Prompt - I'd like the entries that follow repeated exactly, with the pictures left out.

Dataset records

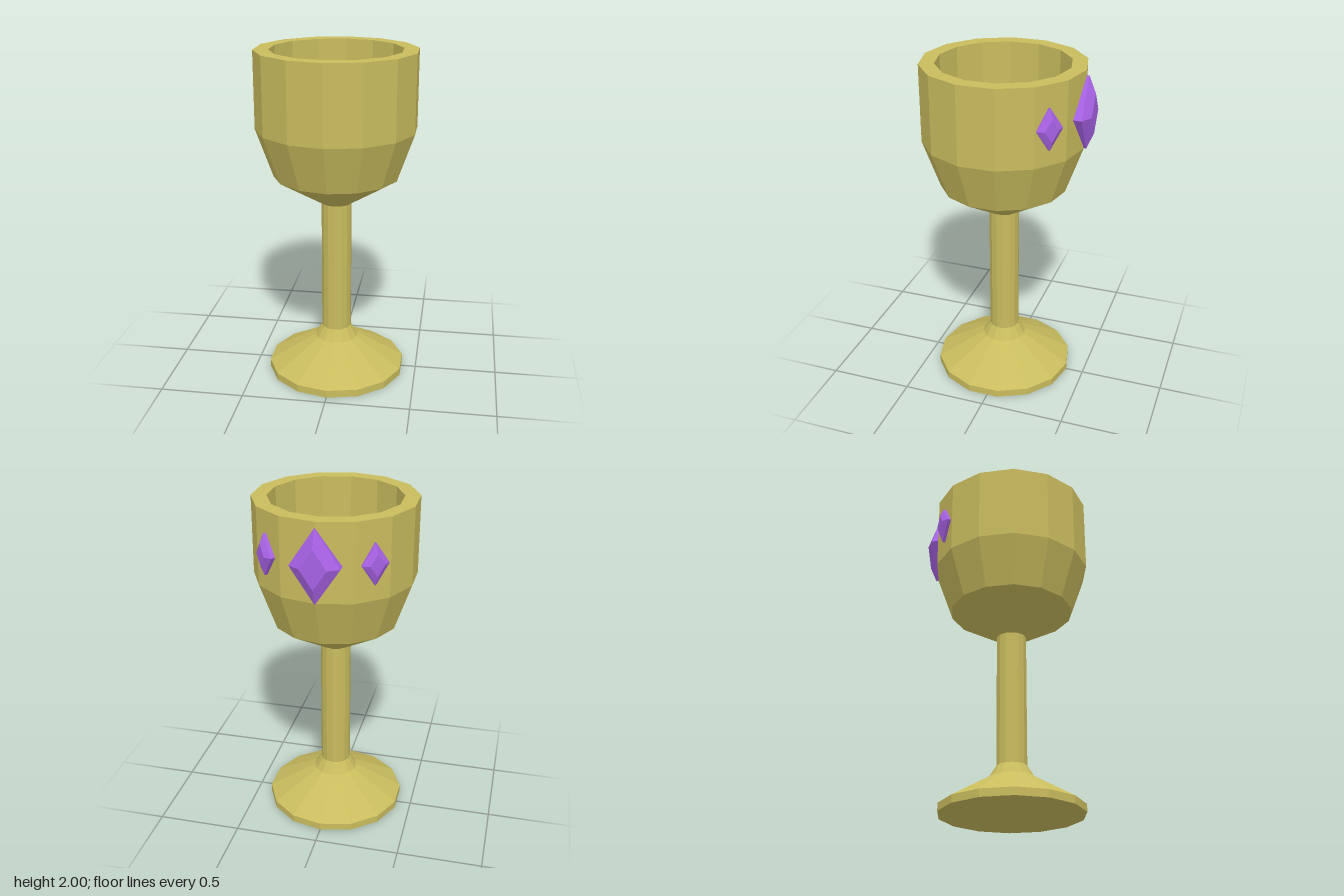
import * as THREE from 'three';

const gold = new THREE.MeshStandardMaterial({ color: 0xc9bc5e, flatShading: true });
const purple = new THREE.MeshStandardMaterial({ color: 0xa862e6, flatShading: true });
const AXIS_Z = 0.027; // the turned body sits slightly forward of centre

const profile = (points) => points.map(([r, y]) => new THREE.Vector2(r, y));

function turned(name, points) {
  const mesh = new THREE.Mesh(new THREE.LatheGeometry(profile(points), 14), gold);
  mesh.name = name;
  mesh.position.z = AXIS_Z;
  return mesh;
}

// Diamond-shaped gem: straight girdle, then a bevel to a smaller flat diamond.
// (x, z) is the centre of its girdle, (nx, nz) the way it faces.
function gem(name, size, x, z, nx, nz) {
  const geometry = new THREE.LatheGeometry(
    profile([[0, -0.07], [1, -0.07], [1, 0], [0.54, 0.04], [0, 0.04]]), 4);
  geometry.rotateX(Math.PI / 2);
  geometry.scale(0.14 * size, 0.212 * size, size);
  const mesh = new THREE.Mesh(geometry, purple);
  mesh.name = name;
  mesh.position.set(x, 1.757, z);
  mesh.rotation.y = Math.atan2(nx, nz);
  return mesh;
}

export function createModel() {
  const group = new THREE.Group();
  group.name = 'goblet';

  // Foot with a thin rim and a flared neck
  group.add(turned('foot', [[0, 0], [0.42, 0], [0.42, 0.045], [0.133, 0.213], [0.09, 0.283]]));

  // Stem
  group.add(turned('stem', [[0.09, 0.283], [0.09, 1.09]]));

  // Bowl: outside up to the rim, then the inside down to its floor
  group.add(turned('bowl', [
    [0.09, 1.09], [0.372, 1.26], [0.473, 1.545], [0.473, 2],
    [0.385, 2], [0.385, 1.55], [0.205, 1.3], [0, 1.3],
  ]));

  // Gems around the back of the bowl
  group.add(gem('largeGem', 1, 0, -0.46, 0, -1));
  group.add(gem('leftSmallGem', 0.565, 0.312, -0.336, 0.707, -0.707));
  group.add(gem('rightSmallGem', 0.565, -0.303, -0.342, -0.59, -0.81));

  return group;
}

Answer space -
import * as THREE from 'three';

const gold = new THREE.MeshStandardMaterial({ color: 0xc9bc5e, flatShading: true });
const purple = new THREE.MeshStandardMaterial({ color: 0xa862e6, flatShading: true });
const AXIS_Z = 0.027; // the turned body sits slightly forward of centre

const profile = (points) => points.map(([r, y]) => new THREE.Vector2(r, y));

function turned(name, points) {
  const mesh = new THREE.Mesh(new THREE.LatheGeometry(profile(points), 14), gold);
  mesh.name = name;
  mesh.position.z = AXIS_Z;
  return mesh;
}

// Diamond-shaped gem: straight girdle, then a bevel to a smaller flat diamond.
// (x, z) is the centre of its girdle, (nx, nz) the way it faces.
function gem(name, size, x, z, nx, nz) {
  const geometry = new THREE.LatheGeometry(
    profile([[0, -0.07], [1, -0.07], [1, 0], [0.54, 0.04], [0, 0.04]]), 4);
  geometry.rotateX(Math.PI / 2);
  geometry.scale(0.14 * size, 0.212 * size, size);
  const mesh = new THREE.Mesh(geometry, purple);
  mesh.name = name;
  mesh.position.set(x, 1.757, z);
  mesh.rotation.y = Math.atan2(nx, nz);
  return mesh;
}

export function createModel() {
  const group = new THREE.Group();
  group.name = 'goblet';

  // Foot with a thin rim and a flared neck
  group.add(turned('foot', [[0, 0], [0.42, 0], [0.42, 0.045], [0.133, 0.213], [0.09, 0.283]]));

  // Stem
  group.add(turned('stem', [[0.09, 0.283], [0.09, 1.09]]));

  // Bowl: outside up to the rim, then the inside down to its floor
  group.add(turned('bowl', [
    [0.09, 1.09], [0.372, 1.26], [0.473, 1.545], [0.473, 2],
    [0.385, 2], [0.385, 1.55], [0.205, 1.3], [0, 1.3],
  ]));

  // Gems around the back of the bowl
  group.add(gem('largeGem', 1, 0, -0.46, 0, -1));
  group.add(gem('leftSmallGem', 0.565, 0.312, -0.336, 0.707, -0.707));
  group.add(gem('rightSmallGem', 0.565, -0.303, -0.342, -0.59, -0.81));

  return group;
}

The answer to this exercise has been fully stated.